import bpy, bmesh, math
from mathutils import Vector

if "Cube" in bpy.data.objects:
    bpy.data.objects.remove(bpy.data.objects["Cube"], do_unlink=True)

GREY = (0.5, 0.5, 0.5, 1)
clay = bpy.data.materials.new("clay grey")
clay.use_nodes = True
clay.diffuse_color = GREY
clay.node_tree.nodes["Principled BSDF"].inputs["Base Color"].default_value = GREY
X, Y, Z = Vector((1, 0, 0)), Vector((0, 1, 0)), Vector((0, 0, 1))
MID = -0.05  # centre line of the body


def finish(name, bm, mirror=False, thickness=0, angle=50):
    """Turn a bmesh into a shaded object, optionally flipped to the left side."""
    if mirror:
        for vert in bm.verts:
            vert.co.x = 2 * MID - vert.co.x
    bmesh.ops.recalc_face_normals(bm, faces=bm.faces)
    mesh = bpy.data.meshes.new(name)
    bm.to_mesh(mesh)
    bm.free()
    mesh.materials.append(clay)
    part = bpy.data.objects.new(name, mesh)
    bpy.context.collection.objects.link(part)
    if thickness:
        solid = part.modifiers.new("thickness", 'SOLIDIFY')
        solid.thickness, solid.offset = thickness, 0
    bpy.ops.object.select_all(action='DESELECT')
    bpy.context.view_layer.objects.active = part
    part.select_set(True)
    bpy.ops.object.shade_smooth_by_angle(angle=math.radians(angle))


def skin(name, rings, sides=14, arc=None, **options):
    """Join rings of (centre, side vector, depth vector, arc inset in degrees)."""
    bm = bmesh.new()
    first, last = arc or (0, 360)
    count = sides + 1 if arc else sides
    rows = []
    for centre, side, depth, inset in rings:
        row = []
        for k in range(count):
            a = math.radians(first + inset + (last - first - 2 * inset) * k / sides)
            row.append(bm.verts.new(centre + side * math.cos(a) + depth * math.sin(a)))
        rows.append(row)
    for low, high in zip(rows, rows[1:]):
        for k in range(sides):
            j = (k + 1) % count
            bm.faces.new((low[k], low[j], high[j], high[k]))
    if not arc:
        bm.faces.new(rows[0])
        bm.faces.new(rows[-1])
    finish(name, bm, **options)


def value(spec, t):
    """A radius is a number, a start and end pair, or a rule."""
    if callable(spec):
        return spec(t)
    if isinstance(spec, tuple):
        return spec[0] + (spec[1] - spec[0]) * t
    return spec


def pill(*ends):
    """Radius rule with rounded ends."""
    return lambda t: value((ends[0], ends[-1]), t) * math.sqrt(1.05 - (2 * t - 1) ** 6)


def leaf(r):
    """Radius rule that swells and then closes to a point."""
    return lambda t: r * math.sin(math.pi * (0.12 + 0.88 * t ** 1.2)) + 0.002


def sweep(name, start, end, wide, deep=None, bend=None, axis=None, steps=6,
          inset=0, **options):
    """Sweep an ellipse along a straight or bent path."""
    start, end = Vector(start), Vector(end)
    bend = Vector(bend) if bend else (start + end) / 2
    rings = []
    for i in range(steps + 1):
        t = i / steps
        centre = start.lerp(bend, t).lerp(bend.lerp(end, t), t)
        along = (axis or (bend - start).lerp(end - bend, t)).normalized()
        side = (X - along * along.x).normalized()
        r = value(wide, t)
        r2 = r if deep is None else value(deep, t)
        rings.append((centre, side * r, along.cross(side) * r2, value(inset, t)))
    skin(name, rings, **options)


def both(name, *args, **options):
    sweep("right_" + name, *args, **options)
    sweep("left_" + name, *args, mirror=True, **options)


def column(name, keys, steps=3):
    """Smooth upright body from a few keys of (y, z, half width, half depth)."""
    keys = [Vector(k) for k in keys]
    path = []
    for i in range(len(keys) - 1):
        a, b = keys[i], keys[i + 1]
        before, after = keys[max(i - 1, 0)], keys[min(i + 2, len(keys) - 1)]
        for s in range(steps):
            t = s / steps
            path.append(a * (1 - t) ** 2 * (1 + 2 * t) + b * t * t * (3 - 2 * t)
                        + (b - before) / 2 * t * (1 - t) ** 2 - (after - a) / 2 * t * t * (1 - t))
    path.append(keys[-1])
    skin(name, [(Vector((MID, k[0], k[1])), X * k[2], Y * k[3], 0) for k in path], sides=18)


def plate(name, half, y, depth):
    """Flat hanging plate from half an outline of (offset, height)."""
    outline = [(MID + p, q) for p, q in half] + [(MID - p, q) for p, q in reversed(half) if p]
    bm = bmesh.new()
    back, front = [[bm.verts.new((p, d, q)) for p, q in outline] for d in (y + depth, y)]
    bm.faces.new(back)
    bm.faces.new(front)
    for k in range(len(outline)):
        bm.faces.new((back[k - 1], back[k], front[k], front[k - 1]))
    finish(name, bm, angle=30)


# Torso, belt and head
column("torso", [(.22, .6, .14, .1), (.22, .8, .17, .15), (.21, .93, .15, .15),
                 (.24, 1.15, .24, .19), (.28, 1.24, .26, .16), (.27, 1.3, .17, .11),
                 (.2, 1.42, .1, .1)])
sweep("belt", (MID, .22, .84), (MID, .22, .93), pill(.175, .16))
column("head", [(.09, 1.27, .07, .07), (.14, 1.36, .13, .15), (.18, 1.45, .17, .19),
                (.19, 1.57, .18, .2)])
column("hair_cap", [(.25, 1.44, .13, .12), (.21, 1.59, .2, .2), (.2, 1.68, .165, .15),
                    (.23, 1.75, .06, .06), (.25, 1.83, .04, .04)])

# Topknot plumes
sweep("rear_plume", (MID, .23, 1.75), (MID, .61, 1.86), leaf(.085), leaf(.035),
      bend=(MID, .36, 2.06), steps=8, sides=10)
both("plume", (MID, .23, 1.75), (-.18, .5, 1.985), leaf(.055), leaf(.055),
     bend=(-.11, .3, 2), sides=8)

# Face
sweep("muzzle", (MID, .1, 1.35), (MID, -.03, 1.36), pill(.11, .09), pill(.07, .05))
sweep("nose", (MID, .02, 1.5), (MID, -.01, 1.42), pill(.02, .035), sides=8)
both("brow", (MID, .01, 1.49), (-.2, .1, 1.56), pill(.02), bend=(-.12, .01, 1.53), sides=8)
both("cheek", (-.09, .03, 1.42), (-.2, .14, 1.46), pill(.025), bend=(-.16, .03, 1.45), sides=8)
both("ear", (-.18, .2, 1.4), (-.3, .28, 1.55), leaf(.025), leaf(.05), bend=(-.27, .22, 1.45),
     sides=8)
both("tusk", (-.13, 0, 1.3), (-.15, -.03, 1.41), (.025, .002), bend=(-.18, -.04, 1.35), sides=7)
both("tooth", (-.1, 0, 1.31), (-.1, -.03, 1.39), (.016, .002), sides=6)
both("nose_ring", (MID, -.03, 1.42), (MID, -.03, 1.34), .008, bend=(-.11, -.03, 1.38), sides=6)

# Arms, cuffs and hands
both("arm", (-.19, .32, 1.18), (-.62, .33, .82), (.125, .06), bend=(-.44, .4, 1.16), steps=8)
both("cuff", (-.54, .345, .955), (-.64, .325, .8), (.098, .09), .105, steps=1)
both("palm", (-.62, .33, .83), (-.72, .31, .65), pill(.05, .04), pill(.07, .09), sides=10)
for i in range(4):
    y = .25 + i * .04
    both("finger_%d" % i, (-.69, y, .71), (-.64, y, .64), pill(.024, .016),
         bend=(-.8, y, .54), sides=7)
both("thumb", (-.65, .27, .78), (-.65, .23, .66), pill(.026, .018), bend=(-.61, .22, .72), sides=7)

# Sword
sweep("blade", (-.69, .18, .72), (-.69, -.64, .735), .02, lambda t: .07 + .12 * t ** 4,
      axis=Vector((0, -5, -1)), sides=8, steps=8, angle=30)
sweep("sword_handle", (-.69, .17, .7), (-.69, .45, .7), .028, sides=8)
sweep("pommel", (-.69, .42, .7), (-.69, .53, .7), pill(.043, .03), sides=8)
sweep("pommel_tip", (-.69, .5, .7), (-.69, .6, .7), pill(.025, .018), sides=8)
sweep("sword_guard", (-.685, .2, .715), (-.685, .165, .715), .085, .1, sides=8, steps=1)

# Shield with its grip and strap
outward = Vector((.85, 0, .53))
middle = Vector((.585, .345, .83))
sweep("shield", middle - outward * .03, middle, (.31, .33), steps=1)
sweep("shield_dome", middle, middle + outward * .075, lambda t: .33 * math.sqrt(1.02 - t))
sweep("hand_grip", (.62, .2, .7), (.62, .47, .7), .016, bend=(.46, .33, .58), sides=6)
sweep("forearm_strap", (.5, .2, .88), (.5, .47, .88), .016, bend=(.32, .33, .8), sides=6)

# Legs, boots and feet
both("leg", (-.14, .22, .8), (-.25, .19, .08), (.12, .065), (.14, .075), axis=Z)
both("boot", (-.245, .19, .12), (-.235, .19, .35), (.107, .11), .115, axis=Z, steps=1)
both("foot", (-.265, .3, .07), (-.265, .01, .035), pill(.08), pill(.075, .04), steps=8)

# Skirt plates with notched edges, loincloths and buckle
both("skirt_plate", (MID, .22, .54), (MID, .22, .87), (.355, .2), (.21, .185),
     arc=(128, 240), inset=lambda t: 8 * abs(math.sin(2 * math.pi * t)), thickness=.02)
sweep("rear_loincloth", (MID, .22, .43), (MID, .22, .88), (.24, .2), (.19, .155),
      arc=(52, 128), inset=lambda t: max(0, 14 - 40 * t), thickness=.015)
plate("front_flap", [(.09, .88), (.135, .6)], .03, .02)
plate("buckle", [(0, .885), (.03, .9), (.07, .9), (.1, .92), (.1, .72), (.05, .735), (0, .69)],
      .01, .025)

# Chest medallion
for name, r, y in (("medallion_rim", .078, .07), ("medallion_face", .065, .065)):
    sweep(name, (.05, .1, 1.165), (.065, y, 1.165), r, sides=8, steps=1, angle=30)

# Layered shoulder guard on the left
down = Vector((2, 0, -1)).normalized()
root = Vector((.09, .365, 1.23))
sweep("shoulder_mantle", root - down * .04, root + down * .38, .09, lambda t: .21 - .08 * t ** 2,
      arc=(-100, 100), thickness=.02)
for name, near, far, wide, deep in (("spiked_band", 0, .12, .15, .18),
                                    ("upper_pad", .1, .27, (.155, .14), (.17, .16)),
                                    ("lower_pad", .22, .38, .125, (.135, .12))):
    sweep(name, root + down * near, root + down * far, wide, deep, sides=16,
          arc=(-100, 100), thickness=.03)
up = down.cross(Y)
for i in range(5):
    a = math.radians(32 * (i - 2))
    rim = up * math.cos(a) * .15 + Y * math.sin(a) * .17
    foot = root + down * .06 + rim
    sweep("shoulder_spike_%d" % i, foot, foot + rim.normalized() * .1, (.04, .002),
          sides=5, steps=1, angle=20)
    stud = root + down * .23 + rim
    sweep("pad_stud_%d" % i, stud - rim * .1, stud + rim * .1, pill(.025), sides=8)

## Work to complete
Start with the line above that contains "# Shield with its grip and strap" and end with the line that contains "(.14, .075), axis=Z)". Write out those lines exactly, and only those.

## Solution to the problem
# Shield with its grip and strap
outward = Vector((.85, 0, .53))
middle = Vector((.585, .345, .83))
sweep("shield", middle - outward * .03, middle, (.31, .33), steps=1)
sweep("shield_dome", middle, middle + outward * .075, lambda t: .33 * math.sqrt(1.02 - t))
sweep("hand_grip", (.62, .2, .7), (.62, .47, .7), .016, bend=(.46, .33, .58), sides=6)
sweep("forearm_strap", (.5, .2, .88), (.5, .47, .88), .016, bend=(.32, .33, .8), sides=6)

# Legs, boots and feet
both("leg", (-.14, .22, .8), (-.25, .19, .08), (.12, .065), (.14, .075), axis=Z)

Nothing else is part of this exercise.